[Plain-text document sources]
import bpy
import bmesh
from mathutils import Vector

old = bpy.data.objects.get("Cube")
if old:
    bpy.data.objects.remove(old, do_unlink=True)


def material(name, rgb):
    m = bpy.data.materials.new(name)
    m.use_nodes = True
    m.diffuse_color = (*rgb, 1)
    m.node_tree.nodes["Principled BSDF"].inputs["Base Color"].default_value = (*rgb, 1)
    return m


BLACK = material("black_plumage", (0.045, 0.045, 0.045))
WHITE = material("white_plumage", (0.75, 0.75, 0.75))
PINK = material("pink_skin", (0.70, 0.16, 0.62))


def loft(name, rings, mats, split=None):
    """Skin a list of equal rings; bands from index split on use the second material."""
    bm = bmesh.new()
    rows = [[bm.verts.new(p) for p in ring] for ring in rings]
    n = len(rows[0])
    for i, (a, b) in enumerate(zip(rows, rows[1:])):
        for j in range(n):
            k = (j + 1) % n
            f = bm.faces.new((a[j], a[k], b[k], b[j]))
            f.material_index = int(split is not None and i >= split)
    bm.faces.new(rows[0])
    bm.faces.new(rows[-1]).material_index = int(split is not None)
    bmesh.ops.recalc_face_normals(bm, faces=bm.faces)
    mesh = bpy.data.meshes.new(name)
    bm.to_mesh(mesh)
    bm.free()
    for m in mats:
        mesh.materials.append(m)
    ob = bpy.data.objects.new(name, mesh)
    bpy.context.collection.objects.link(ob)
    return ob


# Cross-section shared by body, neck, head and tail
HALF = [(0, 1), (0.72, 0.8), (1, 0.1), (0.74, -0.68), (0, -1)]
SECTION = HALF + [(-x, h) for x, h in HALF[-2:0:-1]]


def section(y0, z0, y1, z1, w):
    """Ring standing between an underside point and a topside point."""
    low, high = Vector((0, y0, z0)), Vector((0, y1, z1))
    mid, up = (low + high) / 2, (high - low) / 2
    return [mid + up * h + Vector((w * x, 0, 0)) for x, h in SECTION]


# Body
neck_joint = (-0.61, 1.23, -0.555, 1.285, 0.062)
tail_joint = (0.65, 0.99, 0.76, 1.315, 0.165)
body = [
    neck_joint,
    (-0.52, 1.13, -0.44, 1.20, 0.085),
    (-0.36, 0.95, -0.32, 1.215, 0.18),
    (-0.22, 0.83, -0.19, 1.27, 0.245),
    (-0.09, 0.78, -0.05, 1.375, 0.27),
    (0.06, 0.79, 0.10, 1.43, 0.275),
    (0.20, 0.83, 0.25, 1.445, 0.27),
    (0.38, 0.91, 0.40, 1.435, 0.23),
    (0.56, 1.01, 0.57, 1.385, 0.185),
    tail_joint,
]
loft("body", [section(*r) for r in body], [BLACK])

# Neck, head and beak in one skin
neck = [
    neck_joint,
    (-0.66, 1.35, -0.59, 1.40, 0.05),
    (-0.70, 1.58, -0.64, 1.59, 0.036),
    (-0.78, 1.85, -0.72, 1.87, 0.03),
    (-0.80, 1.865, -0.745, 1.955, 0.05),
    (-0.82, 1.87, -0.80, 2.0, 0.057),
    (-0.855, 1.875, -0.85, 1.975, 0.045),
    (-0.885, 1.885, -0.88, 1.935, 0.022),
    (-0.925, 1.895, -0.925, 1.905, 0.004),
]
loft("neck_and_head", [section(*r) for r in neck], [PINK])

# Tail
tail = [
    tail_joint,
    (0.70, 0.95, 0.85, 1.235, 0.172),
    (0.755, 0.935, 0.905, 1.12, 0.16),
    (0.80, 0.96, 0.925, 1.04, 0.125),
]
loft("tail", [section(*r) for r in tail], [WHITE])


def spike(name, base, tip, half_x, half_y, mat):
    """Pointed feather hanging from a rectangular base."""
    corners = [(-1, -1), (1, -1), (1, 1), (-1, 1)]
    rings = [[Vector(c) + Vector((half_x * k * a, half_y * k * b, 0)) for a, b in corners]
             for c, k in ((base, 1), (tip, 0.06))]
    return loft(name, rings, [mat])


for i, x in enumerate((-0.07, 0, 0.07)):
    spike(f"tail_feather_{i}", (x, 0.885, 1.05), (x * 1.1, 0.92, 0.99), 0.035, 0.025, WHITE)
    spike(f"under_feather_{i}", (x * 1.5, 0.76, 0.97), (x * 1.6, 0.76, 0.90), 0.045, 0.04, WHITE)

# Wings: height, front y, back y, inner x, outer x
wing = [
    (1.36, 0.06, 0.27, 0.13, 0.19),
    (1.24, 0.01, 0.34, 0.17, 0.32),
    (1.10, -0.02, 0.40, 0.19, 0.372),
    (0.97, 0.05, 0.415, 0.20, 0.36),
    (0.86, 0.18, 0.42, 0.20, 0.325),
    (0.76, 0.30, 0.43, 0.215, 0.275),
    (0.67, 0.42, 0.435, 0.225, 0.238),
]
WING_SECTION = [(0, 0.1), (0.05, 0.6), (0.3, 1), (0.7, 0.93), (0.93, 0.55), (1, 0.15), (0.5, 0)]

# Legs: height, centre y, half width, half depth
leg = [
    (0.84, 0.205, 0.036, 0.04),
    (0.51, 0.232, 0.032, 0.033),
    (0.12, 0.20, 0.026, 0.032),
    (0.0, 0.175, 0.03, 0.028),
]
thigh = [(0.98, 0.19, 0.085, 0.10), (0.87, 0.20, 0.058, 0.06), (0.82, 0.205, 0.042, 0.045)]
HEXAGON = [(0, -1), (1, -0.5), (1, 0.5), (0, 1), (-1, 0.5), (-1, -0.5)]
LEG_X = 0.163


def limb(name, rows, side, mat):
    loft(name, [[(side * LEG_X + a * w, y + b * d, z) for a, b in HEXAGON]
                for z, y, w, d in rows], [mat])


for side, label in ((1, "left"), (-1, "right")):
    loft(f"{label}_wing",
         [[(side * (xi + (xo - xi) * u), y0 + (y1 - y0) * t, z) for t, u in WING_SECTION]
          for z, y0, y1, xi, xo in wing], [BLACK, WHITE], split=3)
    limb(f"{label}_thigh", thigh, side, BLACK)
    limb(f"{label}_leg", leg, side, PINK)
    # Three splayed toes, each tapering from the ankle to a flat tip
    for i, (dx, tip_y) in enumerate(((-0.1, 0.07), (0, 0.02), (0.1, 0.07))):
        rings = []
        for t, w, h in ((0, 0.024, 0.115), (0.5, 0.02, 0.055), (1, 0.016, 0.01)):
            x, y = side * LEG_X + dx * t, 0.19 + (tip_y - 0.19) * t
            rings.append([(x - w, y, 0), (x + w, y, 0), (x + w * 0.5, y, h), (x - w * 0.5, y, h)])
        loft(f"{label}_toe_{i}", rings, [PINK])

■ What you will do
Please copy exactly the lines from the first line of the records above through the line containing "(0.75, 0.75, 0.75))", including both, and nothing more.

■ Task solution
import bpy
import bmesh
from mathutils import Vector

old = bpy.data.objects.get("Cube")
if old:
    bpy.data.objects.remove(old, do_unlink=True)


def material(name, rgb):
    m = bpy.data.materials.new(name)
    m.use_nodes = True
    m.diffuse_color = (*rgb, 1)
    m.node_tree.nodes["Principled BSDF"].inputs["Base Color"].default_value = (*rgb, 1)
    return m


BLACK = material("black_plumage", (0.045, 0.045, 0.045))
WHITE = material("white_plumage", (0.75, 0.75, 0.75))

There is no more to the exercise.